Let me illustrate with OMB’s efforts with the IRS and its Office of Taxpayer Burden Reduction. The example I provided earlier, where small business taxpayers who owe Employment Taxes of $1,000 or less can file annually rather than quarterly, illustrates the first dimension, where we are actually reducing the amount of information reported. Other efforts have focused on the second of these dimensions, and include simplifying and redesigning forms; increasing the use of technology and electronic commerce; and reengineering processes. Despite all these efforts, statutory requirements and increased usage of tax forms–part of the first dimension I mentioned–have more than offset IRS initiatives to reduce paperwork burden. Given IRS’s disproportionate share of government-wide paperwork burdens, this has made it impossible for the Federal government to achieve the aggregate reductions in burden called for by the PRA.

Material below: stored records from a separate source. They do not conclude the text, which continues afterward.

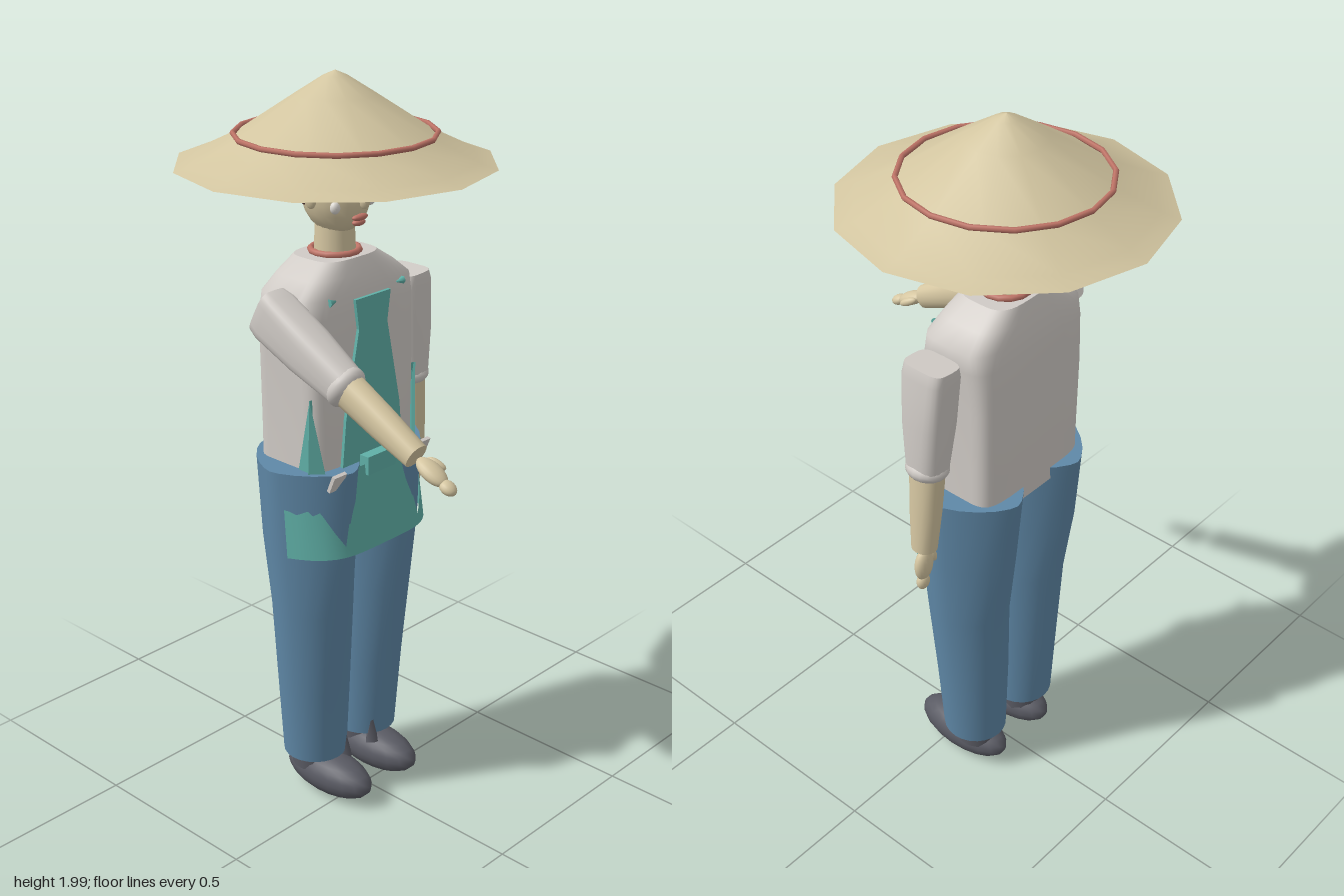
import * as THREE from 'three';

const mat = (name, color, side = THREE.FrontSide) => {
  const m = new THREE.MeshStandardMaterial({ color, side });
  m.name = name;
  return m;
};

// Closed skin through stacked rounded sections [y, cx, cz, rx, rz, power], bottom to top
function loft(sections, n = 24) {
  const pos = [], idx = [];
  const ring = ([y, cx, cz, rx, rz, power]) => {
    for (let i = 0; i < n; i++) {
      const a = (i / n) * Math.PI * 2, c = Math.cos(a), s = Math.sin(a);
      pos.push(cx + rx * Math.sign(c) * Math.abs(c) ** (2 / power), y,
        cz + rz * Math.sign(s) * Math.abs(s) ** (2 / power));
    }
  };
  sections.forEach(ring);
  for (let k = 0; k < sections.length - 1; k++) for (let i = 0; i < n; i++) {
    const a = k * n + i, b = k * n + (i + 1) % n;
    idx.push(a, a + n, b, b, a + n, b + n);
  }
  // flat end caps on their own vertices
  [[sections[0], false], [sections[sections.length - 1], true]].forEach(([s, top]) => {
    const base = pos.length / 3;
    ring(s);
    pos.push(s[1], s[0], s[2]);
    for (let i = 0; i < n; i++) {
      const a = base + i, b = base + (i + 1) % n;
      idx.push(base + n, top ? b : a, top ? a : b);
    }
  });
  const g = new THREE.BufferGeometry();
  g.setAttribute('position', new THREE.Float32BufferAttribute(pos, 3));
  g.setIndex(idx);
  g.computeVertexNormals();
  return g;
}

export function createModel() {
  const M = {
    straw: mat('straw', 0xd2c5a0, THREE.DoubleSide),
    skin: mat('skin', 0xd6c7a2),
    shirt: mat('shirt cloth', 0xd0cbc6),
    teal: mat('teal cloth', 0x60b0a7, THREE.DoubleSide),
    denim: mat('blue cloth', 0x5f88a7),
    shoe: mat('shoe grey', 0x595a63),
    hair: mat('hair brown', 0x6c4d4b),
    red: mat('red', 0xbf7467),
    white: mat('eye white', 0xdedad4),
    dark: mat('dark', 0x2a2626),
  };
  const model = new THREE.Group();
  model.name = 'farmer';
  const add = (name, geo, m, x = 0, y = 0, z = 0, parent = model) => {
    const mesh = new THREE.Mesh(geo, m);
    mesh.name = name;
    mesh.position.set(x, y, z);
    parent.add(mesh);
    return mesh;
  };
  const ball = (name, m, x, y, z, rx, ry, rz, parent) => {
    const b = add(name, new THREE.SphereGeometry(1, 18, 12), m, x, y, z, parent);
    b.scale.set(rx, ry, rz);
    return b;
  };

  // Wide twelve-sided straw hat with a cord
  const hatProfile = [[0.407, 1.775], [0.36, 1.79], [0.25, 1.843], [0.1, 1.942], [0.03, 1.987], [0, 2]];
  add('hat', new THREE.LatheGeometry(hatProfile.map(p => new THREE.Vector2(...p)), 12), M.straw, 0, 0, -0.1);
  add('hatCord', new THREE.TorusGeometry(0.253, 0.007, 6, 16), M.red, 0, 1.848, -0.1).rotation.x = Math.PI / 2;

  // Head, neck and collar
  ball('head', M.skin, 0, 1.71, -0.1, 0.085, 0.115, 0.095);
  add('neck', new THREE.CylinderGeometry(0.05, 0.054, 0.11, 16), M.skin, 0, 1.58, -0.105);
  add('collar', new THREE.TorusGeometry(0.062, 0.009, 8, 14), M.red, 0, 1.552, -0.105).rotation.x = Math.PI / 2;

  // Face
  ball('nose', M.skin, 0, 1.697, -0.004, 0.012, 0.025, 0.016);
  ball('upperLip', M.red, 0, 1.65, -0.018, 0.026, 0.009, 0.012);
  ball('lowerLip', M.red, 0, 1.636, -0.022, 0.021, 0.009, 0.012);
  for (const s of [-1, 1]) {
    ball('eye', M.white, s * 0.037, 1.732, -0.018, 0.016, 0.009, 0.008);
    ball('pupil', M.dark, s * 0.037, 1.732, -0.012, 0.008, 0.008, 0.005);
    add('eyebrow', new THREE.BoxGeometry(0.034, 0.007, 0.008), M.dark, s * 0.038, 1.753, -0.019)
      .rotation.set(0, s * 0.4, -s * 0.15);
    ball('cheek', M.white, s * 0.063, 1.68, -0.042, 0.014, 0.016, 0.012);
    ball('ear', M.skin, s * 0.084, 1.7, -0.105, 0.012, 0.03, 0.018);
  }

  // Hair cap, hanging locks and bun
  const cap = add('hairCap', new THREE.SphereGeometry(1, 20, 10, 0, Math.PI * 2, 0, Math.PI * 0.52), M.hair, 0, 1.728, -0.112);
  cap.scale.set(0.09, 0.105, 0.092);
  cap.rotation.x = -0.35;
  for (let i = 0; i < 11; i++) {
    const a = Math.PI * (0.02 + 0.96 * i / 10);
    ball('hairLock', M.hair, 0.076 * Math.cos(a), 1.725 - 0.012 * (i % 2), -0.115 - 0.07 * Math.sin(a), 0.016, 0.04, 0.017);
  }
  ball('hairBun', M.hair, 0, 1.755, -0.202, 0.036, 0.036, 0.032);

  // Boxy shirt body, sloping in at the shoulders
  add('shirt', loft([
    [0.985, 0, -0.1, 0.19, 0.117, 6], [1.1, 0, -0.1, 0.19, 0.117, 6], [1.3, 0, -0.1, 0.193, 0.117, 6],
    [1.42, 0, -0.1, 0.2, 0.113, 5], [1.47, 0, -0.1, 0.201, 0.106, 4.5], [1.51, 0, -0.102, 0.155, 0.094, 4],
    [1.547, 0, -0.104, 0.1, 0.08, 3.5]], 40), M.shirt);
  for (const s of [-1, 1]) {
    add('shirtTail', new THREE.BoxGeometry(0.045, 0.05, 0.01), M.shirt, s * 0.16, 1.005, 0.052).rotation.x = 0.4;
    const stud = add('stud', new THREE.ConeGeometry(0.011, 0.03, 6), M.teal, s * 0.12, 1.463, 0.004);
    stud.rotation.z = s * Math.PI / 2;
  }

  // Apron bib
  const plate = pts => new THREE.ExtrudeGeometry(
    new THREE.Shape(pts.map(p => new THREE.Vector2(...p))), { depth: 0.009, bevelEnabled: false });
  add('apronBib', plate([[-0.115, 1.0], [0.115, 1.0], [0.1, 1.15], [0.052, 1.38], [0.064, 1.46],
    [-0.064, 1.46], [-0.052, 1.38], [-0.1, 1.15]]), M.teal, 0, 0, 0.019);
  // Apron gussets wrapping the front corners of the shirt
  for (const s of [-1, 1]) {
    const corner = plate([[-0.024, 1.0], [0.024, 1.0], [s * 0.018, 1.22]]);
    add('apronCorner', corner, M.teal, s * 0.179, 0, 0.001).rotation.y = s * 0.75;
    add('apronSide', plate([[0.0, 1.0], [-0.055, 1.0], [-0.008, 1.22]]), M.teal, s * 0.19 + 0.0045, 0, 0)
      .rotation.y = -Math.PI / 2;
  }
  add('apronKnot', new THREE.BoxGeometry(0.105, 0.05, 0.03), M.teal, 0, 1.017, 0.045);

  // Apron skirt wrapping the hips, with deep notches in its top edge
  const half = [[0, 1.02], [0.04, 1.02], [0.09, 1.02], [0.115, 0.92], [0.14, 0.82],
    [0.165, 0.86], [0.19, 0.91], [0.215, 0.96], [0.232, 0.98], [0.247, 0.93]];
  const rim = [...half.slice(1).reverse().map(([x, y]) => [-x, y]), ...half];
  const skirtPos = [], skirtIdx = [];
  rim.forEach(([x, top], i) => {
    for (const y of [0.79, top]) {
      const rise = y - 0.79;
      skirtPos.push(x * (1 - rise * 0.2), y, 0.076 - rise * 0.12 - 0.12 * Math.abs(x / 0.247) ** 4.5);
    }
    if (i) skirtIdx.push(2 * i - 2, 2 * i, 2 * i - 1, 2 * i - 1, 2 * i, 2 * i + 1);
  });
  const skirt = new THREE.BufferGeometry();
  skirt.setAttribute('position', new THREE.Float32BufferAttribute(skirtPos, 3));
  skirt.setIndex(skirtIdx);
  skirt.computeVertexNormals();
  add('apronSkirt', skirt, M.teal);

  // Trouser legs and shoes
  for (const s of [-1, 1]) {
    add('trouserLeg', loft([
      [0.13, s * 0.1, -0.098, 0.087, 0.088, 2], [0.35, s * 0.105, -0.094, 0.1, 0.1, 1.9],
      [0.6, s * 0.114, -0.087, 0.112, 0.118, 1.75], [0.8, s * 0.12, -0.09, 0.122, 0.146, 1.6],
      [1.022, s * 0.118, -0.094, 0.137, 0.162, 1.5]]), M.denim);
    ball('shoe', M.shoe, s * 0.092, 0.066, -0.05, 0.067, 0.06, 0.15);
    add('ankle', new THREE.CylinderGeometry(0.062, 0.062, 0.07, 14), M.shoe, s * 0.096, 0.115, -0.105);
    add('shoeTongue', new THREE.ConeGeometry(0.024, 0.085, 4), M.shoe, s * 0.055, 0.15, -0.025);
  }

  // Arms hang along local -y; s is the body side
  const arm = (name, s) => {
    const g = new THREE.Group();
    g.name = name;
    model.add(g);
    add('sleeve', loft([[-0.295, 0, 0, 0.046, 0.052, 2.4], [-0.15, 0, 0, 0.055, 0.062, 3],
      [-0.02, 0, 0, 0.052, 0.065, 4], [0.01, 0, 0, 0.045, 0.062, 4]]), M.shirt, 0, 0, 0, g);
    ball('cuff', M.shirt, 0, -0.285, 0, 0.054, 0.034, 0.057, g);
    add('forearm', loft([[-0.535, 0, 0, 0.032, 0.033, 2.2], [-0.42, 0, 0, 0.037, 0.042, 2.2],
      [-0.28, 0, 0, 0.041, 0.047, 2.2]], 16), M.skin, 0, 0, 0, g);
    ball('palm', M.skin, 0, -0.59, 0, 0.029, 0.048, 0.019, g);
    ball('fingers', M.skin, 0, -0.645, 0, 0.02, 0.024, 0.015, g);
    ball('thumb', M.skin, -s * 0.032, -0.575, 0, 0.01, 0.026, 0.011, g).rotation.z = -s * 0.35;
    return g;
  };
  const left = arm('leftArm', 1);
  left.position.set(0.25, 1.437, -0.092);
  left.rotation.z = 0.07;
  const right = arm('rightArm', -1);
  right.position.set(-0.246, 1.448, -0.09);
  right.rotation.set(-1.085, 0, 0.02);

  return model;
}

The challenge of reducing IRS paperwork burden–which is largely driven by the Internal Revenue Code–reflects the broader dynamic that we have observed over the years: changes in burden due to new statutory requirements. As OMB has reported in its annual Information Collection Budget, agency implementation of new statutes has continued to increase paperwork burdens. In each session of Congress, laws are passed that create new programs for Federal agencies to implement and, quite frequently, new agency demands for information. Typically, new legislative initiatives and amendments require more, not less, data collection.
This is the biggest challenge we face in trying to minimize paperwork burdens, in large part because there are real tradeoffs associated with new collections. For example, third-party disclosure requirements, such as labeling requirements on food, may be the most effective and least intrusive method of protecting consumers. Surveys and other data collection may improve the design and enforcement of regulations, making them more effective and less burdensome in the long run. Nevertheless, it would be valuable for legislators, as they draft new legislation, to consider the paperwork implications of alternative proposals, particularly as they affect small entities.
Let me conclude my testimony by expressing my willingness to discuss further these and similar ideas with members of the Committee to improve the effectiveness of the PRA.
Thank you very much for the opportunity to testify in today’s hearing. I would be happy to answer any questions you may have.